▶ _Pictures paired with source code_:
────────────────────

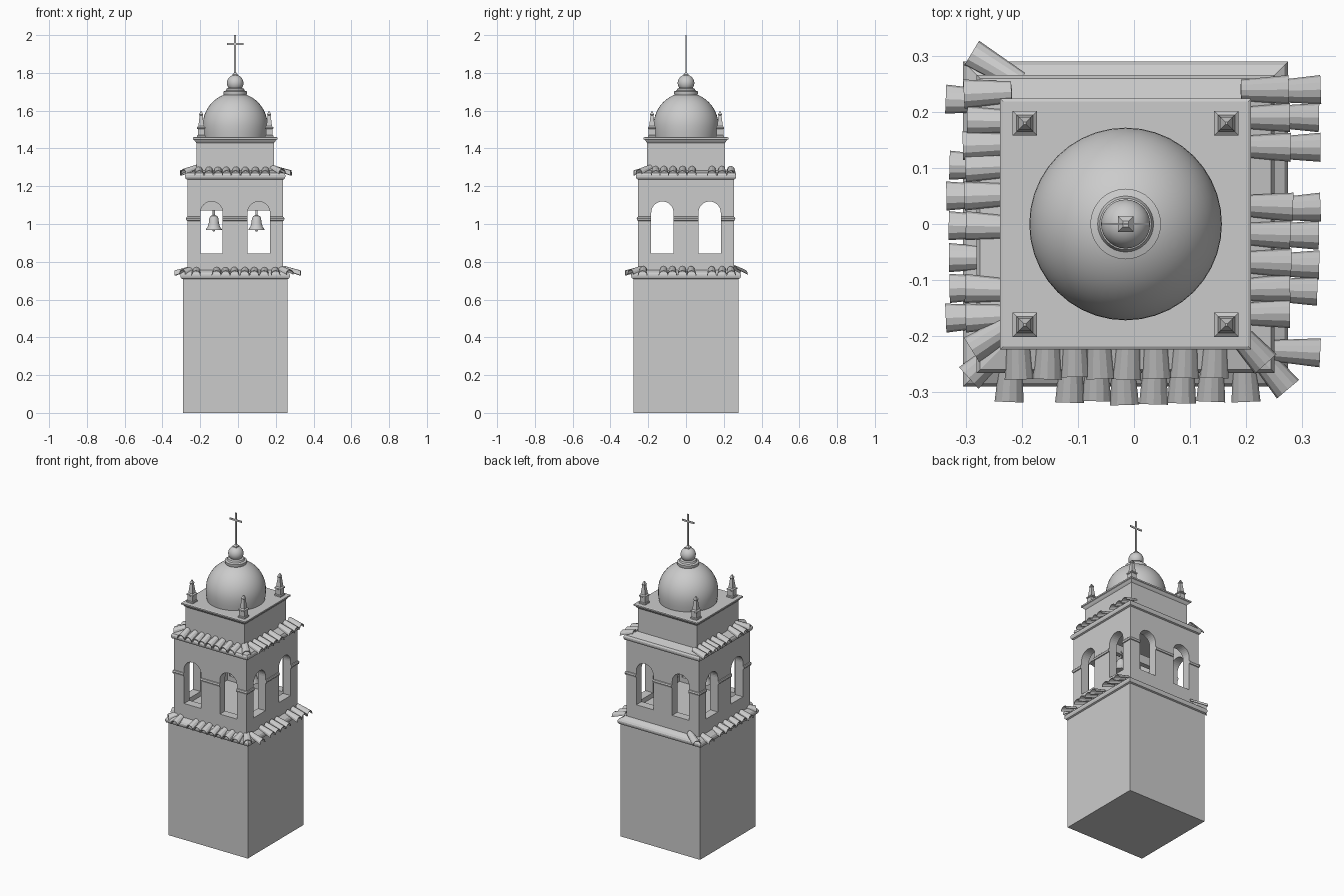
import bpy, bmesh, math, random
from mathutils import Matrix, Vector

random.seed(4)
cube = bpy.data.objects.get("Cube")
if cube:
    bpy.data.objects.remove(cube, do_unlink=True)

CX = -0.015  # tower axis

stone = bpy.data.materials.new("grey stone")
stone.use_nodes = True
stone.diffuse_color = (0.6, 0.6, 0.6, 1)
stone.node_tree.nodes["Principled BSDF"].inputs["Base Color"].default_value = (0.6, 0.6, 0.6, 1)


def finish(name, bm, smooth=False):
    """Turn a bmesh into an object on the tower axis."""
    bmesh.ops.recalc_face_normals(bm, faces=bm.faces)
    mesh = bpy.data.meshes.new(name)
    bm.to_mesh(mesh)
    bm.free()
    mesh.materials.append(stone)
    obj = bpy.data.objects.new(name, mesh)
    obj.location.x = CX
    bpy.context.collection.objects.link(obj)
    if smooth:
        bpy.ops.object.select_all(action='DESELECT')
        obj.select_set(True)
        bpy.context.view_layer.objects.active = obj
        bpy.ops.object.shade_smooth_by_angle(angle=math.radians(40))
    return obj


def loft(bm, profile, sides, at=(0, 0)):
    """Stack rings of (radius, z); for 4 sides the radius is the half width."""
    square = sides == 4
    grow = math.sqrt(2) if square else 1
    rings = []
    for r, z in profile:
        ring = []
        for i in range(sides):
            a = 2 * math.pi * (i + 0.5 * square) / sides
            ring.append(bm.verts.new((at[0] + r * grow * math.cos(a), at[1] + r * grow * math.sin(a), z)))
        rings.append(ring)
    for low, high in zip(rings, rings[1:]):
        for i in range(sides):
            j = (i + 1) % sides
            bm.faces.new((low[i], low[j], high[j], high[i]))
    bm.faces.new(rings[0][::-1])
    bm.faces.new(rings[-1])


def turned(name, profile, sides=4, at=(0, 0)):
    bm = bmesh.new()
    loft(bm, profile, sides, at)
    return finish(name, bm, sides > 4)


def box(name, size, centre):
    bm = bmesh.new()
    bmesh.ops.create_cube(bm, size=1, matrix=Matrix.Translation(centre) @ Matrix.Diagonal((*size, 1)))
    return finish(name, bm)


def arch_cutter(name, turn):
    """Two round-headed prisms running right through the belfry."""
    bm = bmesh.new()
    half, sill, spring = 0.059, 0.845, 1.06
    for side in (-1, 1):
        outline = [(-half, sill), (half, sill)]
        outline += [(half * math.cos(math.pi * i / 16), spring + half * math.sin(math.pi * i / 16)) for i in range(17)]
        face = bm.faces.new([bm.verts.new((side * 0.125 + x, -0.4, z)) for x, z in outline])
        grown = bmesh.ops.extrude_face_region(bm, geom=[face])["geom"]
        bmesh.ops.translate(bm, vec=(0, 0.8, 0), verts=[v for v in grown if isinstance(v, bmesh.types.BMVert)])
    bm.transform(Matrix.Rotation(turn, 4, 'Z'))
    cutter = finish(name, bm)
    cutter.hide_render = True
    return cutter


def carve(obj, cutters):
    for cutter in cutters:
        mod = obj.modifiers.new("cut", 'BOOLEAN')
        mod.operation, mod.solver, mod.object = 'DIFFERENCE', 'EXACT', cutter
    bpy.context.view_layer.update()
    baked = bpy.data.meshes.new_from_object(obj.evaluated_get(bpy.context.evaluated_depsgraph_get()))
    obj.modifiers.clear()
    obj.data = baked


# Walls of the three storeys
turned("tower_base", [(0.277, 0), (0.277, 0.715)])
turned("attic_storey", [(0.206, 1.24), (0.206, 1.445)])
belfry = turned("belfry_walls", [(0.253, 0.72), (0.253, 1.24)])
band = turned("belfry_string_course", [(0.25, 1.016), (0.258, 1.018), (0.261, 1.028), (0.258, 1.037), (0.25, 1.04)])

# Hollow belfry with paired arches on all sides
hollow = box("hollow_cutter", (0.4, 0.4, 0.41), (0, 0, 1.02))
cutters = [hollow, arch_cutter("front_arch_cutter", 0), arch_cutter("side_arch_cutter", math.pi / 2)]
carve(belfry, cutters)
carve(band, cutters)
for cutter in cutters:
    bpy.data.objects.remove(cutter, do_unlink=True)

# Eaves and top cornice
def eaves(name, wall_out, wall_in, z):
    edge = wall_out + 0.013
    turned(name, [(wall_out, z), (edge - 0.004, z + 0.004), (edge, z + 0.015), (edge, z + 0.024),
                  (edge - 0.006, z + 0.034), (wall_in + 0.012, z + 0.046), (wall_in, z + 0.05)])

eaves("lower_eaves", 0.277, 0.25, 0.708)
eaves("upper_eaves", 0.253, 0.203, 1.235)
turned("top_cornice", [(0.206, 1.43), (0.212, 1.437), (0.217, 1.445), (0.224, 1.448), (0.224, 1.457), (0.219, 1.46)])


# Roof tiles: tapered half barrels laid outward and down
def add_tile(bm, tip, angle, length=0.085, drop=0.03):
    way = Vector((math.cos(angle), math.sin(angle), 0))
    across = Vector((-way.y, way.x, 0))
    tip = Vector(tip)
    head = tip - way * length + Vector((0, 0, drop))
    rows = []
    for centre, r in ((head, 0.019), (tip, 0.026)):
        rows.append([bm.verts.new(centre + across * r * math.cos(math.pi * i / 6)
                                  + Vector((0, 0, r * math.sin(math.pi * i / 6)))) for i in range(7)])
    for i in range(6):
        bm.faces.new((rows[0][i], rows[1][i], rows[1][i + 1], rows[0][i + 1]))


def tile_row(name, angle, reach, z, spots):
    bm = bmesh.new()
    way = Vector((math.cos(angle), math.sin(angle), 0))
    across = Vector((-way.y, way.x, 0))
    for s in spots:
        tip = way * (reach + random.uniform(-0.004, 0.004)) + across * s
        add_tile(bm, (tip.x, tip.y, z), angle + random.uniform(-0.05, 0.05))
    tiles = finish(name, bm)
    tiles.modifiers.new("thickness", 'SOLIDIFY').thickness = 0.004


FRONT, RIGHT, LEFT = -math.pi / 2, 0, math.pi
LOW, HIGH = 0.728, 1.258
tile_row("lower_front_tiles", FRONT, 0.32, LOW, [-0.208, -0.1, -0.052, -0.002, 0.05, 0.1, 0.152, 0.215])
tile_row("upper_front_tiles", FRONT, 0.275, HIGH, [-0.19, -0.14, -0.09, -0.045, 0.002, 0.055, 0.105, 0.158])
tile_row("lower_right_tiles", RIGHT, 0.345, LOW, [0.24, 0.19, 0.137, 0.03, -0.02, -0.073, -0.12, -0.23])
tile_row("upper_right_tiles", RIGHT, 0.295, HIGH, [0.24, 0.19, 0.137, 0.03, -0.02, -0.07, -0.115, -0.16])
tile_row("lower_left_tiles", LEFT, 0.318, LOW, [-0.223, -0.105, -0.05, 0.003, 0.06, 0.115, 0.168])
tile_row("upper_left_tiles", LEFT, 0.287, HIGH, [-0.232, -0.185, -0.14, -0.1, -0.05, 0.003, 0.115, 0.168])

# Crooked tiles over the corners
corner = bmesh.new()
add_tile(corner, (-0.275, 0.305, LOW + 0.006), math.radians(149), 0.1)
add_tile(corner, (0.29, -0.295, LOW + 0.006), math.radians(-50), 0.09)
add_tile(corner, (-0.28, -0.275, LOW + 0.006), math.radians(222), 0.08)
add_tile(corner, (-0.275, -0.225, HIGH + 0.008), math.radians(212), 0.085)
add_tile(corner, (0.25, -0.25, HIGH + 0.008), math.radians(-48), 0.08)
finish("corner_tiles", corner).modifiers.new("thickness", 'SOLIDIFY').thickness = 0.004

# Bell beam and the two bells
box("bell_beam", (0.42, 0.03, 0.055), (0, 0, 1.098))
for side, label in ((-1, "right"), (1, "left")):
    turned(label + "_bell", [(0.043, 0.967), (0.042, 0.973), (0.033, 0.985), (0.027, 1.005), (0.024, 1.03),
                             (0.018, 1.042), (0.006, 1.047), (0.006, 1.08)], 20, (side * 0.113, 0))
    turned(label + "_bell_clapper", [(0.003, 1.03), (0.003, 0.975), (0.008, 0.968), (0.004, 0.96)], 10, (side * 0.113, 0))
    box(label + "_bell_hanger", (0.024, 0.04, 0.012), (side * 0.113, 0, 1.085))

# Corner pinnacles
for sx in (-1, 1):
    for sy in (-1, 1):
        name = ("back" if sy > 0 else "front") + ("_left" if sx > 0 else "_right") + "_pinnacle"
        turned(name, [(0.022, 1.457), (0.022, 1.468), (0.018, 1.471), (0.018, 1.502), (0.022, 1.505), (0.022, 1.512),
                      (0.015, 1.518), (0.008, 1.575), (0.011, 1.579), (0.002, 1.598)], 4, (sx * 0.18, sy * 0.18))

# Dome, lantern and ball finial
dome = [(0.166, 1.456), (0.171, 1.49)]
dome += [(0.172 * math.cos(a), 1.52 + 0.175 * math.sin(a)) for a in (math.pi / 2 * i / 14 for i in range(13))]
turned("dome", dome, 40)
turned("dome_collar", [(0.055, 1.672), (0.063, 1.69), (0.063, 1.702), (0.05, 1.706), (0.046, 1.716), (0.036, 1.72)], 32)
ball = [(0.044 * math.cos(a), 1.746 + 0.044 * math.sin(a)) for a in (math.radians(d) for d in range(-45, 86, 13))]
turned("ball_finial", ball, 28)

# Thin cross on its foot
turned("cross_foot", [(0.014, 1.783), (0.014, 1.792), (0.005, 1.802)])
box("cross_post", (0.011, 0.004, 0.21), (0, 0, 1.895))
box("cross_arm", (0.086, 0.004, 0.011), (0, 0, 1.953))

────────────────────

▶ _What is being asked_:
Both the first line of the records above and the line containing "bpy.context.view_layer.objects.active = obj" belong in the copy; please return them and every line between, exactly, minus the pictures.

▶ _Result of this task_:
import bpy, bmesh, math, random
from mathutils import Matrix, Vector

random.seed(4)
cube = bpy.data.objects.get("Cube")
if cube:
    bpy.data.objects.remove(cube, do_unlink=True)

CX = -0.015  # tower axis

stone = bpy.data.materials.new("grey stone")
stone.use_nodes = True
stone.diffuse_color = (0.6, 0.6, 0.6, 1)
stone.node_tree.nodes["Principled BSDF"].inputs["Base Color"].default_value = (0.6, 0.6, 0.6, 1)


def finish(name, bm, smooth=False):
    """Turn a bmesh into an object on the tower axis."""
    bmesh.ops.recalc_face_normals(bm, faces=bm.faces)
    mesh = bpy.data.meshes.new(name)
    bm.to_mesh(mesh)
    bm.free()
    mesh.materials.append(stone)
    obj = bpy.data.objects.new(name, mesh)
    obj.location.x = CX
    bpy.context.collection.objects.link(obj)
    if smooth:
        bpy.ops.object.select_all(action='DESELECT')
        obj.select_set(True)
        bpy.context.view_layer.objects.active = obj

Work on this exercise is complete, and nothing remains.